- [WHAT YOU NEED TO DO] Among the lines of data below, reproduce only those from the one with "between two matching" through the one with "v.co.x = CX + (v.co.x - CX) * 0.75", exactly as they stand, both ends included.

Saved entries
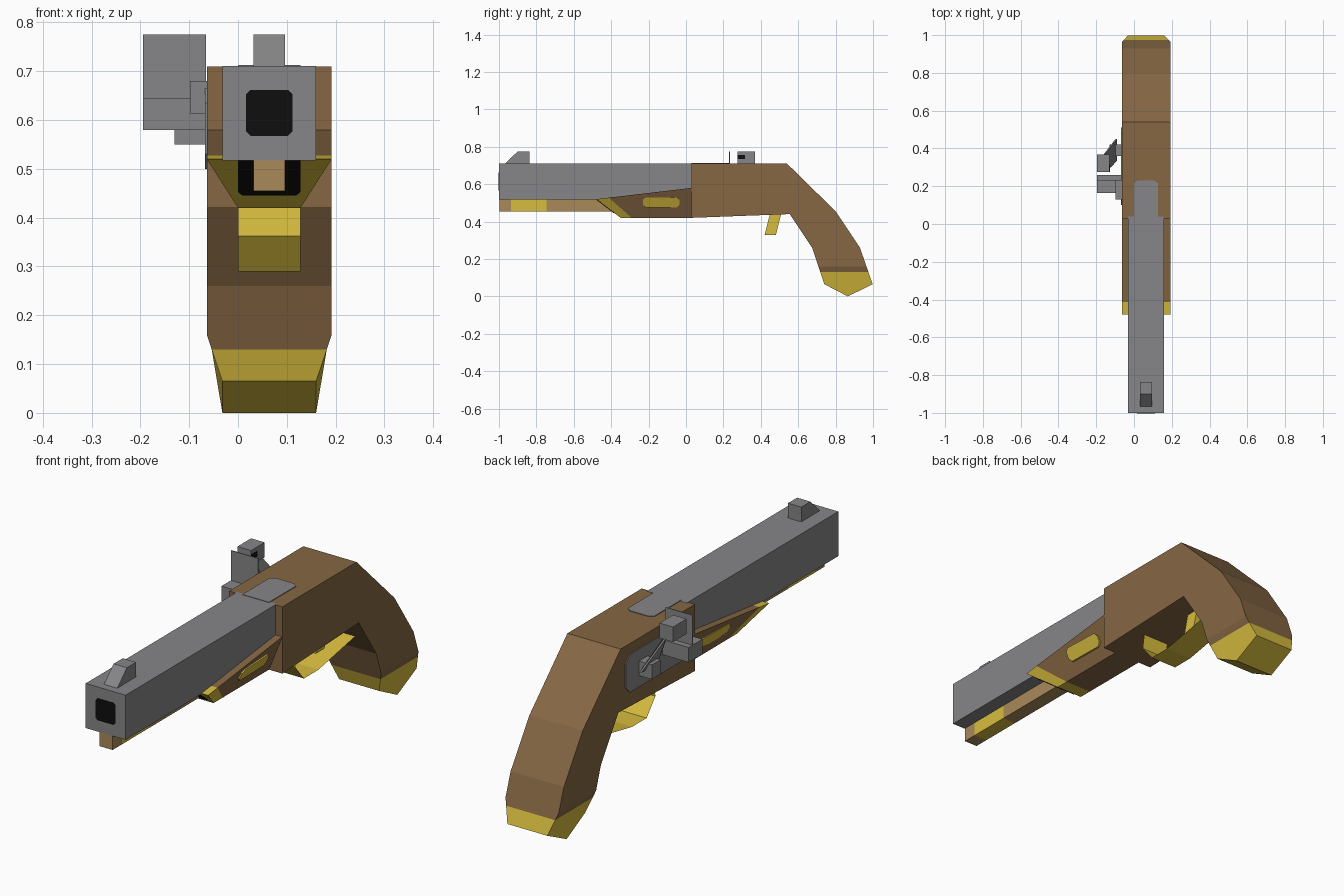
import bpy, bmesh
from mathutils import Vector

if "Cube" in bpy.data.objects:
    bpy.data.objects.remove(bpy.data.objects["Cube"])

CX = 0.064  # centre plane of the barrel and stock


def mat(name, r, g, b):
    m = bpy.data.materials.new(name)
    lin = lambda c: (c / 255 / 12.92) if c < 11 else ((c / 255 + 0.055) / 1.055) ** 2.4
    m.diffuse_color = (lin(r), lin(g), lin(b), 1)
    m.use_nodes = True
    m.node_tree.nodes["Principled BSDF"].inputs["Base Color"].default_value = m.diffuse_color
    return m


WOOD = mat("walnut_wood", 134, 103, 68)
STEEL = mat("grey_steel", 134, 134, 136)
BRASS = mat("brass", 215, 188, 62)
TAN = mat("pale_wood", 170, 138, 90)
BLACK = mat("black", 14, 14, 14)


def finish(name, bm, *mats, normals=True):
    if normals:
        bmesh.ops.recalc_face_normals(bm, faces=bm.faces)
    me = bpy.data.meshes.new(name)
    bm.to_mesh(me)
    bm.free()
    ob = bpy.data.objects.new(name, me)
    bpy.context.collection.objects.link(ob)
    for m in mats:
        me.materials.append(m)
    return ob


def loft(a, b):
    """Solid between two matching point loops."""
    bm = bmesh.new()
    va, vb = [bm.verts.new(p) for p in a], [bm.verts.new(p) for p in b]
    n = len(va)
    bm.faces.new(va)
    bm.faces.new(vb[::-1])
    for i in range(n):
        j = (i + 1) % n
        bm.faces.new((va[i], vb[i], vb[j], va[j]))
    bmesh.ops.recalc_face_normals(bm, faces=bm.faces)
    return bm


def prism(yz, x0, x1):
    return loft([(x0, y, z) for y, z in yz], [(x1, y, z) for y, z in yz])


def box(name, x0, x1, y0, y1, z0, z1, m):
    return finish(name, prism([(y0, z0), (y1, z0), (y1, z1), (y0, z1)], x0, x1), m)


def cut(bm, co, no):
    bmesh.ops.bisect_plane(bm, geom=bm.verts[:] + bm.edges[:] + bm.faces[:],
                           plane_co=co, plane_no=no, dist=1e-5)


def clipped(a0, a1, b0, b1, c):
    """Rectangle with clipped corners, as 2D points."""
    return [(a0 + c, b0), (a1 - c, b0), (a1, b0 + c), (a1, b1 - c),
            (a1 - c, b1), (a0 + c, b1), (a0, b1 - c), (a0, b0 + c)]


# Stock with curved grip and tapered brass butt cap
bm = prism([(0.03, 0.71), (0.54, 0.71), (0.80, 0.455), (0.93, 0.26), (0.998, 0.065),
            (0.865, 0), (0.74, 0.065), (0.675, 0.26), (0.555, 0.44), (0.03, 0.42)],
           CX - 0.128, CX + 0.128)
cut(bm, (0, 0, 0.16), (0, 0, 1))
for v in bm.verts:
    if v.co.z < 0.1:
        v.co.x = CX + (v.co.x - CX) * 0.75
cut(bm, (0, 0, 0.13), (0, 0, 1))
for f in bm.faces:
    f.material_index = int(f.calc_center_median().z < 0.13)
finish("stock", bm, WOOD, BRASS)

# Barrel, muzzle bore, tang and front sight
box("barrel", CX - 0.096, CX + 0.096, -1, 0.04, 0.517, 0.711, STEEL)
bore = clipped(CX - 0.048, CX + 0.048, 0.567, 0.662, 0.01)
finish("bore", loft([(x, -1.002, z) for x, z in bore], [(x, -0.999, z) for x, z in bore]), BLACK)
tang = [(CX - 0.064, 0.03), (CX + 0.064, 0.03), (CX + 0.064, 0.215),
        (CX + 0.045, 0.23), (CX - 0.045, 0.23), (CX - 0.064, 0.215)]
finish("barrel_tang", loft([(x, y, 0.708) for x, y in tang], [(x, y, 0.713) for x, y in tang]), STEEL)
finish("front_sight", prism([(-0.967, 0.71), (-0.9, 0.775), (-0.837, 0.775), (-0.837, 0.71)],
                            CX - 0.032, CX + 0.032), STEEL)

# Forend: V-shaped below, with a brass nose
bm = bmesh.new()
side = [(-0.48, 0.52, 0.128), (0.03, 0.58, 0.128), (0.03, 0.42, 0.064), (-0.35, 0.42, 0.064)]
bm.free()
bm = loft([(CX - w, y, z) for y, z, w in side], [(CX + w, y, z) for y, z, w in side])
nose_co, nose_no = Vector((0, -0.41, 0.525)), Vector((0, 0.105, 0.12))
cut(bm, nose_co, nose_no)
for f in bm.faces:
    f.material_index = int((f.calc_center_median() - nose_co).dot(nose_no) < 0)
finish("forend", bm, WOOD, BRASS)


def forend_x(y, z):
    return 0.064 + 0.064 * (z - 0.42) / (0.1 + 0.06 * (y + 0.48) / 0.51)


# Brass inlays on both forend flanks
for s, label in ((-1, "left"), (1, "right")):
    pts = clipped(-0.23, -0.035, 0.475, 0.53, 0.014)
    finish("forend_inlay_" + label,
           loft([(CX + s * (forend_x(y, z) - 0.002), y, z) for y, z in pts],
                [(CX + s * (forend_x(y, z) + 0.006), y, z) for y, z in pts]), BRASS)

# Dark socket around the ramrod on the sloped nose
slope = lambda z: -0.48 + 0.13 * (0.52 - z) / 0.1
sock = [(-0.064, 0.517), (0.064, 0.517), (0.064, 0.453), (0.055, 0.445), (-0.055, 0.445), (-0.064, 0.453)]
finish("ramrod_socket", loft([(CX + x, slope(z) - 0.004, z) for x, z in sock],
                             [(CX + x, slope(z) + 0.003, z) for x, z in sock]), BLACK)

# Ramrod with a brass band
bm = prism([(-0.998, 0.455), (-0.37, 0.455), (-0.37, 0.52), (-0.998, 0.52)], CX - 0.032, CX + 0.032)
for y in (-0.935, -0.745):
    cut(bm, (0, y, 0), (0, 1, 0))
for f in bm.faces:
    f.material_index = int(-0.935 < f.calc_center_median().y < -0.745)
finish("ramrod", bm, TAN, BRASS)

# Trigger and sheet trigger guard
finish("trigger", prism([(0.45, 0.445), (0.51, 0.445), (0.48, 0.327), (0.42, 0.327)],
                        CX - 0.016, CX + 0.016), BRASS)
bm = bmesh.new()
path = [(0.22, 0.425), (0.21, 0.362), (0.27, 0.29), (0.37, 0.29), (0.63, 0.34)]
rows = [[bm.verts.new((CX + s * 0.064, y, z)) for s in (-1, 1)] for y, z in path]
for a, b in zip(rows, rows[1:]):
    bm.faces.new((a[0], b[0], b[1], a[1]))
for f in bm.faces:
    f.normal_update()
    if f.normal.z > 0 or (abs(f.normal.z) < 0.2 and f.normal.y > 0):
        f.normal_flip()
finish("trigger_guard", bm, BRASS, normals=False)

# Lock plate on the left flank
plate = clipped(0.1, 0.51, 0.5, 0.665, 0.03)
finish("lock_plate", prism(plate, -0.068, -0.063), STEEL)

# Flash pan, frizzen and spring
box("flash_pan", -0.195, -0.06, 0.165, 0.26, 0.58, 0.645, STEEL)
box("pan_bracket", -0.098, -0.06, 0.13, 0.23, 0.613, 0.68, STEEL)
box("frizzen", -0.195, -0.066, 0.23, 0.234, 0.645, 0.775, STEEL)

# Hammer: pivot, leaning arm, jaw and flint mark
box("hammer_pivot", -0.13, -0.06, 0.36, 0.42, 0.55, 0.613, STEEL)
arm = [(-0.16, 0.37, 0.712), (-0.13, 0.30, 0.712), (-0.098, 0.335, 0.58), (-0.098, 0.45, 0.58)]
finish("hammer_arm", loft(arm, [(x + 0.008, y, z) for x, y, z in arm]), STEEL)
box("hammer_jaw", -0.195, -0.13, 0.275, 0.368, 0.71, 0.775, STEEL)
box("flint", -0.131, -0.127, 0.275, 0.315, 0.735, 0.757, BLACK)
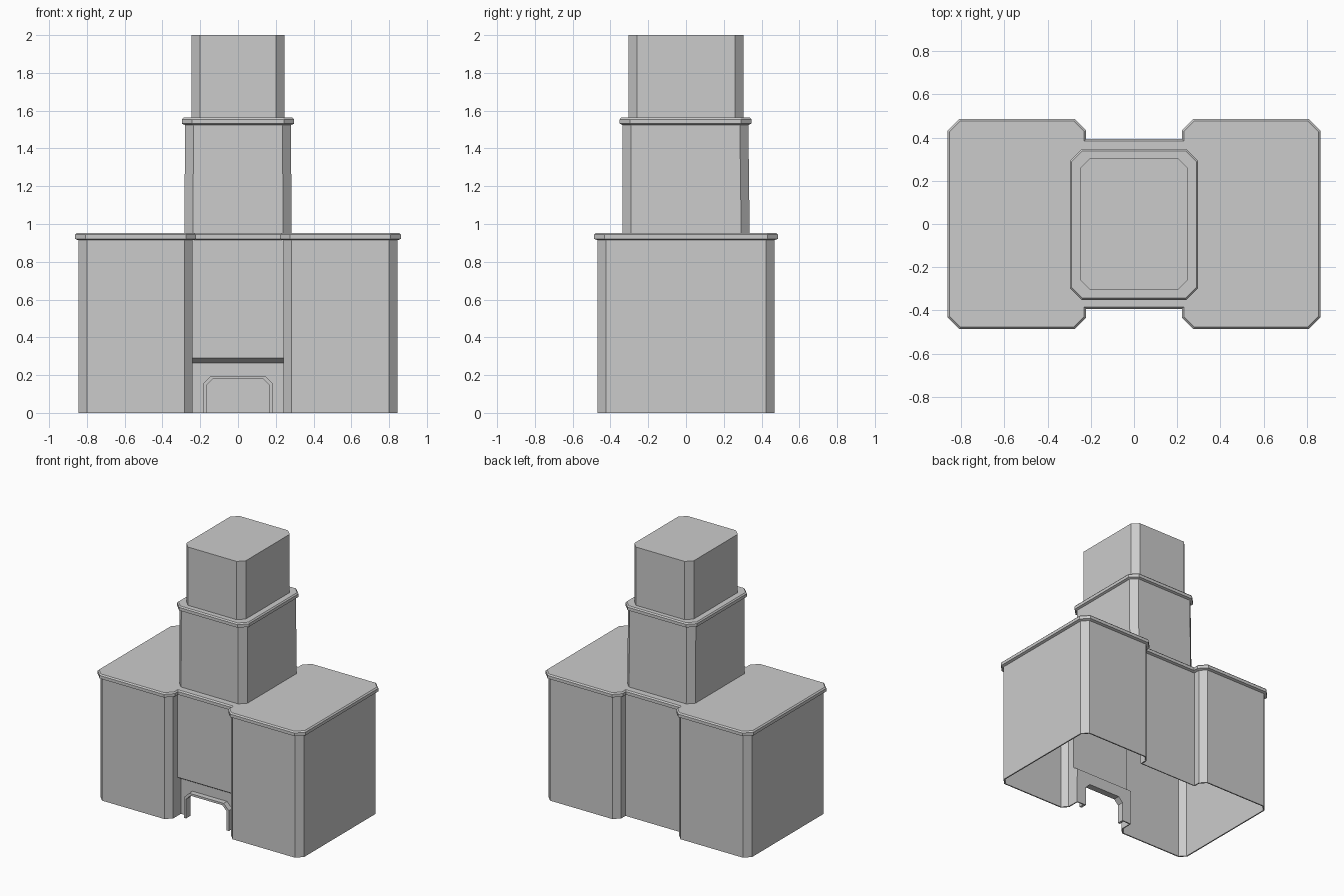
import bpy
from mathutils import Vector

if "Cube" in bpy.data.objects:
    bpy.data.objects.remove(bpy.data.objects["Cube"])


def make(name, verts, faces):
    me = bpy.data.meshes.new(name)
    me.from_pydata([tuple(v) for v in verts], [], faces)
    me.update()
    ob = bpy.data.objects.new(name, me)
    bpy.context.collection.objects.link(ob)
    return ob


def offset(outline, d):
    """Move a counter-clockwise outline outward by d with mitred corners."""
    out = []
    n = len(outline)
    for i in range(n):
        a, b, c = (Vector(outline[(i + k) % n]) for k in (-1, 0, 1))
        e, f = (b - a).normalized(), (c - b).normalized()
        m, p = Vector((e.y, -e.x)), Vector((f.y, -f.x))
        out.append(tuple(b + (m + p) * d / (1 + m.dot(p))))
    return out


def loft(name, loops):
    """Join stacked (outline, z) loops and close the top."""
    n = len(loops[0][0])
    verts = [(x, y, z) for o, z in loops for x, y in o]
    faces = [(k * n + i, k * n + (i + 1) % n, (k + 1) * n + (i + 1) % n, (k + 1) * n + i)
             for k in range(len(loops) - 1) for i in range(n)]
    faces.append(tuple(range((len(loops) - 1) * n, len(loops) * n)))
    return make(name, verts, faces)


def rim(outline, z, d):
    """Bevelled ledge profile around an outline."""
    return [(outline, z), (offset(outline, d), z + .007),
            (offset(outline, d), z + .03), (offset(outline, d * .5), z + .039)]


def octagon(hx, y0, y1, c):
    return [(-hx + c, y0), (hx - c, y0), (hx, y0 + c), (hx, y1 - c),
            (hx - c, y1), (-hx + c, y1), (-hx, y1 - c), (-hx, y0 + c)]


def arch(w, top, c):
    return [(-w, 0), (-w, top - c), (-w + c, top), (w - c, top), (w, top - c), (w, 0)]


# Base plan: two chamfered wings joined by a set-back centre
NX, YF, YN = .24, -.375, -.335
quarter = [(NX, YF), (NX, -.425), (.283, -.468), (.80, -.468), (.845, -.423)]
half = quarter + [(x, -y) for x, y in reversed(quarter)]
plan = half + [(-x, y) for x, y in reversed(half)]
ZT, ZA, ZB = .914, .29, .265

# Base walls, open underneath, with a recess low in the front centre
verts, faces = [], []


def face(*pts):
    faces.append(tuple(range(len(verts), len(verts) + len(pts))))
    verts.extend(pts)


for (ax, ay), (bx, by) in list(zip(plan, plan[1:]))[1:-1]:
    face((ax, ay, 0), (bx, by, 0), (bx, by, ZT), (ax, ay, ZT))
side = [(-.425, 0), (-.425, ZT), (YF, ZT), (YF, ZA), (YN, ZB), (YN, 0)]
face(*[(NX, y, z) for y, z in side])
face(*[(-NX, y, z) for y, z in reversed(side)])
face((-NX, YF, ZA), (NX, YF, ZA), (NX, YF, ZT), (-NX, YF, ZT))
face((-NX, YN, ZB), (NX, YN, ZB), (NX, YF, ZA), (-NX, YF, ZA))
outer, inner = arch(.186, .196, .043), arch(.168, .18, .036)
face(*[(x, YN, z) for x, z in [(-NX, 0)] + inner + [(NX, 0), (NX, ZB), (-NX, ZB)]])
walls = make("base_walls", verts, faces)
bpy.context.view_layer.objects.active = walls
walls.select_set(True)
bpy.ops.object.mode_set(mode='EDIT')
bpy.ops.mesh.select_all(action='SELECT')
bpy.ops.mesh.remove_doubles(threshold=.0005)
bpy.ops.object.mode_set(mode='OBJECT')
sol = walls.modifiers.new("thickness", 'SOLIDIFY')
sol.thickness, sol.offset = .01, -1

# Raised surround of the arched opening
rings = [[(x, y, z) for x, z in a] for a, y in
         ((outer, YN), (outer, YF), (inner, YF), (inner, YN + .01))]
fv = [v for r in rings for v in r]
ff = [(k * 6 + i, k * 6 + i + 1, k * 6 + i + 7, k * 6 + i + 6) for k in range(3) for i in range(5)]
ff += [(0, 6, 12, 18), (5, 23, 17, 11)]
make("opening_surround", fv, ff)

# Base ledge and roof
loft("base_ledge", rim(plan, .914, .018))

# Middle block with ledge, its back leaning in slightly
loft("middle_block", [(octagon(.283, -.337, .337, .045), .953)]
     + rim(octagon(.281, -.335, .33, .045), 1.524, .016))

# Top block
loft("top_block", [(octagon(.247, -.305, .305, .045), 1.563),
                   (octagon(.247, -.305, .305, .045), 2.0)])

- [REPLY]
    """Solid between two matching point loops."""
    bm = bmesh.new()
    va, vb = [bm.verts.new(p) for p in a], [bm.verts.new(p) for p in b]
    n = len(va)
    bm.faces.new(va)
    bm.faces.new(vb[::-1])
    for i in range(n):
        j = (i + 1) % n
        bm.faces.new((va[i], vb[i], vb[j], va[j]))
    bmesh.ops.recalc_face_normals(bm, faces=bm.faces)
    return bm


def prism(yz, x0, x1):
    return loft([(x0, y, z) for y, z in yz], [(x1, y, z) for y, z in yz])


def box(name, x0, x1, y0, y1, z0, z1, m):
    return finish(name, prism([(y0, z0), (y1, z0), (y1, z1), (y0, z1)], x0, x1), m)


def cut(bm, co, no):
    bmesh.ops.bisect_plane(bm, geom=bm.verts[:] + bm.edges[:] + bm.faces[:],
                           plane_co=co, plane_no=no, dist=1e-5)


def clipped(a0, a1, b0, b1, c):
    """Rectangle with clipped corners, as 2D points."""
    return [(a0 + c, b0), (a1 - c, b0), (a1, b0 + c), (a1, b1 - c),
            (a1 - c, b1), (a0 + c, b1), (a0, b1 - c), (a0, b0 + c)]


# Stock with curved grip and tapered brass butt cap
bm = prism([(0.03, 0.71), (0.54, 0.71), (0.80, 0.455), (0.93, 0.26), (0.998, 0.065),
            (0.865, 0), (0.74, 0.065), (0.675, 0.26), (0.555, 0.44), (0.03, 0.42)],
           CX - 0.128, CX + 0.128)
cut(bm, (0, 0, 0.16), (0, 0, 1))
for v in bm.verts:
    if v.co.z < 0.1:
        v.co.x = CX + (v.co.x - CX) * 0.75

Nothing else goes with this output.